Politics is often a sickening business.  A place where honesty, ethics, the public interest and conscience take a back seat to money, expediency, self-interest and cowardice.  Money talks in politics – it is the fuel that drives it.  And individual career interests are almost always the hands on the steering wheel, directing where something a given bill ends up.  The realistic know this in the present; the idealistic will in the future.

But when the effort that is scuttled is a bill that would have increased the financial penalties that the state could slap scofflaw Massachusetts nursing home operators with – thus abandoning the weakest and most vulnerable members of the public – that is beyond sickening.  You see, the Massachusetts Legislature seemed all set – in both the House and Senate – to include an amendment to the annual state budget, that would have empowered the state to do just that.  The amendment was drafted and admirably lobbied for by state Sen. Mark Montigny of New Bedford.  As a Massachusetts nursing home abuse attorney, I can assure you that he is to be hailed for that effort.

When Sen. Montigny attached the amendment a few months ago, appropriately named “Preventing Patient Abuse in Nursing Homes,” no one on Beacon Hill openly opposed it.   Strategically, this is how it works – because any elected (or even appointed) official opposing such a laudable measure probably wouldn’t last too long in public life.   But there were those in the legislature who opposed it – lurkign behind the scenes.  They just kept their mouths shut until the “right time,” when they would act on behalf of their moneyed masters, otherwise known as nursing home lobbyists.

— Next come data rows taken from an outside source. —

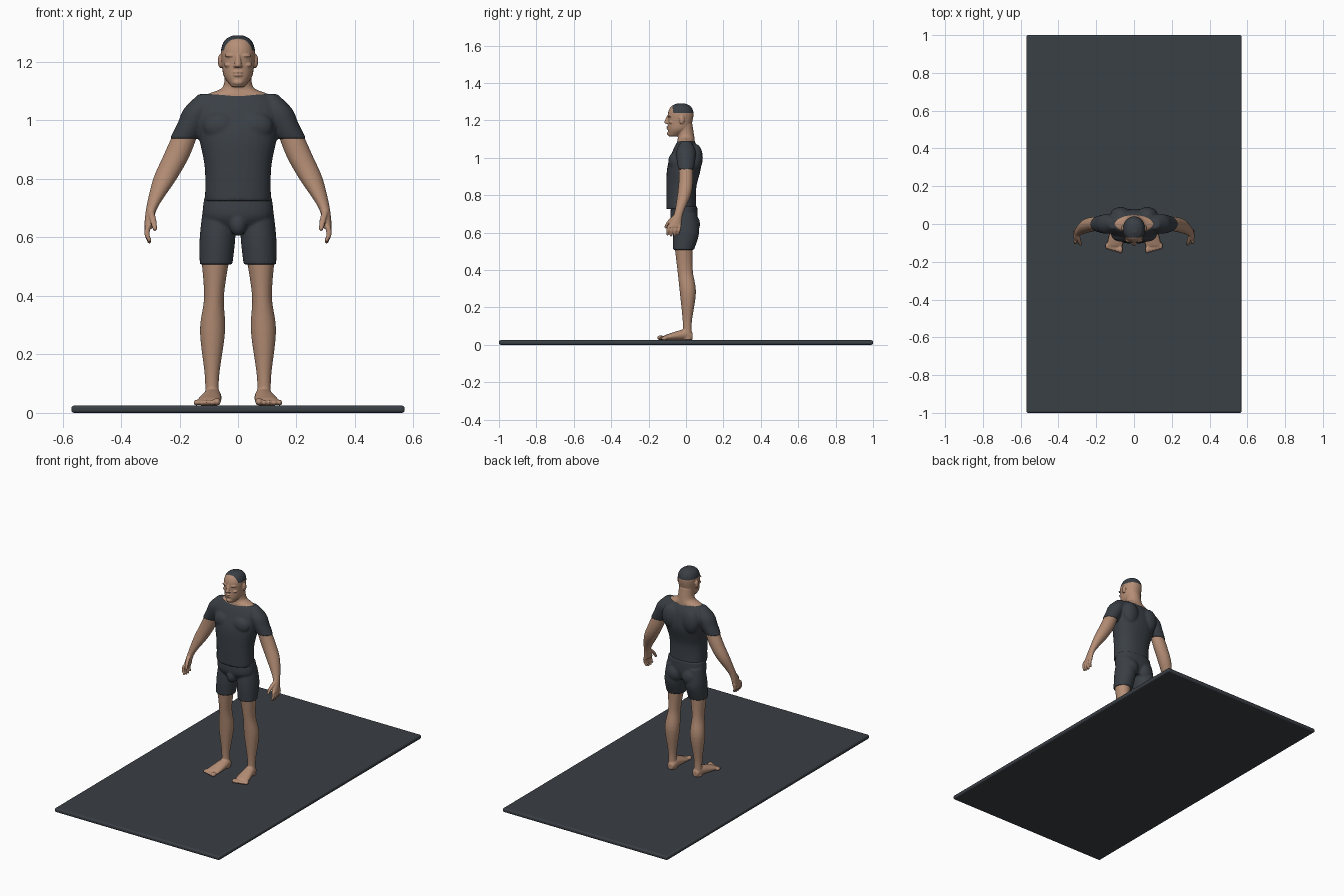
import bpy
import bmesh
from math import cos, sin, tau, copysign
from mathutils import Vector, Matrix

cube = bpy.data.objects.get("Cube")
if cube:
    bpy.data.objects.remove(cube, do_unlink=True)


def material(name, red, green, blue):
    mat = bpy.data.materials.new(name)
    mat.use_nodes = True
    colour = (red, green, blue, 1)
    mat.diffuse_color = colour
    mat.node_tree.nodes["Principled BSDF"].inputs["Base Color"].default_value = colour
    return mat


skin = material("skin", red=.46, green=.27, blue=.18)
charcoal = material("charcoal", red=.042, green=.05, blue=.06)


def ring(z, wide, deep=None, x=0, y=0):
    """One cross-section: its centre, half width and half depth."""
    return Vector((x, y, z, wide, deep or wide))


def spline(before, start, end, after, t):
    """Smooth interpolation between start and end."""
    slope = end - before
    bend = 2 * before - 5 * start + 4 * end - after
    twist = 3 * (start - end) + after - before
    return start + (slope + (bend + twist * t) * t) * t / 2


def rounded(value, power):
    return copysign(abs(value) ** (2 / power), value)


def loft(bm, rings, sides_of_body=(1,), along_y=False, power=2, steps=6, corners=28):
    """Closed skin through the rings, level ones or upright ones along y."""
    ends = [rings[0], *rings, rings[-1]]
    dense = [spline(*ends[i:i + 4], k / steps) for i in range(len(rings) - 1) for k in range(steps)]
    dense.append(rings[-1])
    for side in sides_of_body:
        loops = []
        for x, y, z, wide, deep in dense:
            loop = []
            for k in range(corners):
                across = wide * rounded(cos(tau * k / corners), power)
                along = deep * rounded(sin(tau * k / corners), power)
                offset = Vector((across, 0, along) if along_y else (across, along, 0))
                point = Vector((x, y, z)) + offset
                point.x *= side
                loop.append(bm.verts.new(point))
            loops.append(loop)
        for low, high in zip(loops, loops[1:]):
            for k in range(corners):
                bm.faces.new((low[k - 1], low[k], high[k], high[k - 1]))
        bm.faces.new(loops[0])
        bm.faces.new(loops[-1])


def blob(bm, at, size, sides_of_body=(1,)):
    """Ellipsoid for muscles, features and fingertips."""
    for side in sides_of_body:
        place = Matrix.Translation((side * at[0], at[1], at[2]))
        bmesh.ops.create_uvsphere(bm, u_segments=20, v_segments=12, radius=1,
                                  matrix=place @ Matrix.Diagonal((*size, 1)))


def finish(bm, name, mats, voxel, smooth):
    """Fuse the overlapping forms into one smooth surface."""
    bmesh.ops.recalc_face_normals(bm, faces=bm.faces)
    mesh = bpy.data.meshes.new(name)
    bm.to_mesh(mesh)
    bm.free()
    ob = bpy.data.objects.new(name, mesh)
    bpy.context.collection.objects.link(ob)
    fuse = ob.modifiers.new("fuse", "REMESH")
    fuse.mode = "VOXEL"
    fuse.voxel_size = voxel
    soften = ob.modifiers.new("soften", "SMOOTH")
    soften.iterations = smooth
    graph = bpy.context.evaluated_depsgraph_get()
    ob.data = bpy.data.meshes.new_from_object(ob.evaluated_get(graph))
    ob.modifiers.clear()
    ob.data.materials.clear()
    for mat in mats:
        ob.data.materials.append(mat)
    for face in ob.data.polygons:
        face.use_smooth = True
        face.material_index = 0
    return ob


both = (1, -1)

# Floor panel with rounded rim
bpy.ops.mesh.primitive_cube_add(size=1, location=(0, 0, .0125))
floor = bpy.context.object
floor.name = "floor_panel"
floor.scale = (1.14, 2, .025)
bpy.ops.object.transform_apply(location=False, rotation=False)
rim = floor.modifiers.new("rim", "BEVEL")
rim.width, rim.segments = .009, 3
floor.data.materials.append(charcoal)
bpy.ops.object.shade_smooth_by_angle()

# Shirt: trunk, sleeves, chest, shoulder blades
bm = bmesh.new()
loft(bm, [ring(z=.725, wide=.113, deep=.08, y=-.025),
          ring(z=.84, wide=.114, deep=.08, y=-.025),
          ring(z=.95, wide=.135, deep=.09, y=-.01),
          ring(z=1.04, wide=.145, deep=.07),
          ring(z=1.09, wide=.11, deep=.044)], power=2.3)
loft(bm, [ring(z=1.09, wide=.025, x=.11),
          ring(z=1.04, wide=.05, x=.135),
          ring(z=.99, wide=.05, x=.157),
          ring(z=.937, wide=.049, deep=.042, x=.185)], both)
blob(bm, at=(.06, -.06, .98), size=(.06, .035, .05), sides_of_body=both)
blob(bm, at=(.07, .05, 1), size=(.055, .04, .075), sides_of_body=both)
finish(bm, "shirt", [charcoal], voxel=.005, smooth=8)

# Shorts: pelvis, legs, buttocks, front
bm = bmesh.new()
loft(bm, [ring(z=.74, wide=.115, deep=.07, y=-.01),
          ring(z=.67, wide=.118, deep=.072, y=-.01),
          ring(z=.615, wide=.07, deep=.045)], power=2.3)
loft(bm, [ring(z=.7, wide=.056, x=.064),
          ring(z=.6, wide=.061, deep=.07, x=.07),
          ring(z=.508, wide=.056, x=.075, y=-.013)], both)
blob(bm, at=(.053, .035, .645), size=(.05, .04, .055), sides_of_body=both)
blob(bm, at=(0, -.06, .645), size=(.03, .03, .04))
finish(bm, "shorts", [charcoal], voxel=.0045, smooth=6)

# Legs with feet and toes
bm = bmesh.new()
loft(bm, [ring(z=.54, wide=.05, x=.077, y=-.013),
          ring(z=.4, wide=.034, deep=.041, x=.082, y=-.005),
          ring(z=.28, wide=.043, x=.087, y=.01),
          ring(z=.12, wide=.024, x=.089, y=.007),
          ring(z=.026, wide=.026, x=.088, y=.008)], both)
loft(bm, [ring(y=.036, z=.045, wide=.018, x=.086),
          ring(y=0, z=.055, wide=.03, x=.087),
          ring(y=-.1, z=.04, wide=.042, deep=.016, x=.1),
          ring(y=-.122, z=.035, wide=.041, deep=.01, x=.105)], both, along_y=True)
for toe in range(5):
    size = .01 if toe else .013
    blob(bm, at=(.072 + .0175 * toe, -.136 + .005 * toe, .025 + size),
         size=(size, .019, size), sides_of_body=both)
finish(bm, "legs", [skin], voxel=.004, smooth=4)

# Arms, palms, fingers and thumbs
bm = bmesh.new()
loft(bm, [ring(z=.965, wide=.042, deep=.036, x=.175),
          ring(z=.88, wide=.045, deep=.038, x=.21),
          ring(z=.8, wide=.04, deep=.036, x=.25, y=-.01),
          ring(z=.7, wide=.019, deep=.024, x=.295, y=-.04),
          ring(z=.63, wide=.014, deep=.037, x=.307, y=-.063)], both)
for finger in range(4):
    y = -.034 - .019 * finger
    tip = .592 - .007 * sin(finger)
    loft(bm, [ring(z=.64, wide=.01, x=.308, y=y),
              ring(z=.61, wide=.009, x=.311, y=y - .005),
              ring(z=tip, wide=.007, x=.303, y=y - .008)], both, corners=12)
    blob(bm, at=(.303, y - .008, tip), size=[.007] * 3, sides_of_body=both)
loft(bm, [ring(z=.69, wide=.011, x=.298, y=-.06),
          ring(z=.66, wide=.011, x=.29, y=-.09),
          ring(z=.63, wide=.008, x=.284, y=-.108)], both, corners=12)
blob(bm, at=(.284, -.108, .63), size=[.008] * 3, sides_of_body=both)
finish(bm, "arms", [skin], voxel=.0035, smooth=3)

# Head: neck, skull, nose, brow, cheeks, nostrils, lips, chin, ears
bm = bmesh.new()
loft(bm, [ring(z=1.05, wide=.11, deep=.05),
          ring(z=1.087, wide=.107, deep=.047),
          ring(z=1.115, wide=.052, deep=.044),
          ring(z=1.18, wide=.046, deep=.044, y=-.01)])
loft(bm, [ring(z=1.115, wide=.022, deep=.028, y=-.066),
          ring(z=1.15, wide=.048, deep=.057, y=-.04),
          ring(z=1.19, wide=.055, deep=.065, y=-.032),
          ring(z=1.24, wide=.058, deep=.068, y=-.028),
          ring(z=1.275, wide=.045, deep=.052, y=-.027),
          ring(z=1.291, wide=.017, deep=.02, y=-.027)], power=2.15)
loft(bm, [ring(z=1.226, wide=.007, y=-.094),
          ring(z=1.19, wide=.012, y=-.104),
          ring(z=1.182, wide=.009, y=-.099)], corners=14)
blob(bm, at=(.024, -.086, 1.222), size=(.022, .012, .006), sides_of_body=both)
blob(bm, at=(.03, -.078, 1.19), size=(.018, .013, .009), sides_of_body=both)
blob(bm, at=(.01, -.1, 1.186), size=(.006, .007, .005), sides_of_body=both)
for lip in (1.155, 1.165):
    blob(bm, at=(0, -.092, lip), size=(.018, .012, .005))
blob(bm, at=(0, -.086, 1.13), size=(.02, .016, .012))
blob(bm, at=(.06, -.022, 1.203), size=(.009, .015, .024), sides_of_body=both)
head = finish(bm, "head", [skin, charcoal], voxel=.0028, smooth=2)

# Cropped hair with a receding front line
for face in head.data.polygons:
    height = face.center.z - 1.24
    if height > 0 and face.center.y > -.068 - height / 8:
        face.material_index = 1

In my previous post on this story, I wrote of the recent, horrific death of a 2 year old boy killed in an alligator attack at Walt Disney World in Florida.  Specifically, I discussed that Disney had more than adequate reason to know that guests and visitors to their “Polynesian Village” attraction there were at risk of being injured or killed by alligators in a lagoon they maintained on that property.

Now, let’s talk about the legalities of this situation.

In my view as a Massachusetts negligence and injury attorney, Disney is in an extremely precarious legal position in this matter.  The reason for this is found in the basic elements of negligence that every first year law student is taught.  Those elements are contained in four terms, as follows:

Contact Information